Shielded against Risk? European Donor Co-ordination in Palestine.

Publication Date: 
15 January 2021
Wiley Online Library
Publication Language: 
Appearing in: 
Development Policy Review


There is a wide‐ranging consensus that co‐ordination in development policy is needed for aid effectiveness. However, our research reveals a number of surprising and significant gaps in existing scholarship. Development co‐ordination in Palestine has not been researched and the phenomenon of aid co‐ordination as ‘shielding’ against domestic contestation remains underexamined.


This article aims to provide a better understanding of the ‘risk shielding’ dynamic in European development co‐ordination through 4 case studies. It envisages theoretical insights on the ‘shield effect’ and specifically (a) how cracks may entail co‐ordination collapse and (b) which conditions influence the continuation of such donor co‐ordination schemes.

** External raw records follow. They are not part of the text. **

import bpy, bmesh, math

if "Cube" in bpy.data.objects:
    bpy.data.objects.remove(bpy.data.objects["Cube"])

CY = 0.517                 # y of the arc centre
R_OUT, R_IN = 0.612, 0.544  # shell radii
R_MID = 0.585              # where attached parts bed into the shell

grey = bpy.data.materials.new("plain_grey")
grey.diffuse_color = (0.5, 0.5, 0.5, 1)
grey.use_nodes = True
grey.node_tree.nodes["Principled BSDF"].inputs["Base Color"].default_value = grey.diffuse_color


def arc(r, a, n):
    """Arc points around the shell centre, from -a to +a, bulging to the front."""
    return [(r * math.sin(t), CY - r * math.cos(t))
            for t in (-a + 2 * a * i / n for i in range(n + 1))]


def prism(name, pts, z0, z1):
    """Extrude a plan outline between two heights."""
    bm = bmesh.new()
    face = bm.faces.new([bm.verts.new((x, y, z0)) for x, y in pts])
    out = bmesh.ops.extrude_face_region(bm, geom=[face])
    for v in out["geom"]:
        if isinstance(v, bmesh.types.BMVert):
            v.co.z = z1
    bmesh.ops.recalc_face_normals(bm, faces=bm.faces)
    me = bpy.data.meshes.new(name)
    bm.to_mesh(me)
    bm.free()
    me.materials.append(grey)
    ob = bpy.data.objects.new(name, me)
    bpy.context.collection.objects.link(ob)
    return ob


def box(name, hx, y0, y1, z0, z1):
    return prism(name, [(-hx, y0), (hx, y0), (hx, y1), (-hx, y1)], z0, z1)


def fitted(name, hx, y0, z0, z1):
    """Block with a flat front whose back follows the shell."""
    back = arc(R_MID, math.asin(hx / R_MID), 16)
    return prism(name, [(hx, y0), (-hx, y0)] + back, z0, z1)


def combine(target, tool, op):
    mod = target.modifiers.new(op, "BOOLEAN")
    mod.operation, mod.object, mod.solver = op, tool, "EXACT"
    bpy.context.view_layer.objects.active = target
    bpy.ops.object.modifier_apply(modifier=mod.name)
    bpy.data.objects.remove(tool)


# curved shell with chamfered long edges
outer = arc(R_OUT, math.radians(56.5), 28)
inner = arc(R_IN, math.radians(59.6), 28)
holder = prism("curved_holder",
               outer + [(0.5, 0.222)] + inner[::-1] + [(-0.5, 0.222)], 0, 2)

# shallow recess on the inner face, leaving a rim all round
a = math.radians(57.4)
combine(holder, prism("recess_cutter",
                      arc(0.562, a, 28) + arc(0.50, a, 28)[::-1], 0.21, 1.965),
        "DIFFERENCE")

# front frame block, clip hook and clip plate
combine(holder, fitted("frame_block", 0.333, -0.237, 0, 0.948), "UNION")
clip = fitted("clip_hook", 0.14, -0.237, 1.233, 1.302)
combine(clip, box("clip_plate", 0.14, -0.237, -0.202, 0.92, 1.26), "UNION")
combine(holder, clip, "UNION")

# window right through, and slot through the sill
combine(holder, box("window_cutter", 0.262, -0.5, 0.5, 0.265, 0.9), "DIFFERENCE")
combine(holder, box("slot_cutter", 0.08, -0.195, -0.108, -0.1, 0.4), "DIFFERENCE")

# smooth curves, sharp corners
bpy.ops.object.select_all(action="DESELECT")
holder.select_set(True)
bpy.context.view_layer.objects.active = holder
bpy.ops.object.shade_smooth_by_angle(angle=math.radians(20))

Approach and methods

The pragmatic and inductive research strategy is based on 74 expert interviews in Jerusalem and Ramallah in 2017 and 2019, which are triangulated with primary sources, existing evaluations, verification meetings and secondary literature. We examine four cases that vary in terms of successfulness. Coincidental variation between and within the cases allows us to infer theoretical insights.


While donor co‐ordination in Palestine has often been pursued in order to shield against contestation, an opposite dynamic can also emerge whereby one donor succumbs to pressures and thereby contaminates the entire donor group. Our article provides an empirically grounded theorization of co‐ordination schemes’ sustainability by identifying (a) a five‐stage script of how domestic contestation may erode the shield and (b) three conditions for sustainable co‐ordination. Finally, we make suggestions for further research, for instance from a politicization perspective.

Policy implications

Before engaging in far‐reaching co‐ordination schemes, donors should consider the possible impact of domestic contestation within fellow donors and the creation of additional protective belts through international organizations. While donor consortia seem to be useful shields against attacks, they may put a heavy burden on all donors involved. Donors that are confident about domestic support should therefore consider going alone. While Palestine constitutes a unique context, we expect that domestic contestation of aid will grow and hence that the ‘shielding’ purpose will become increasingly relevant.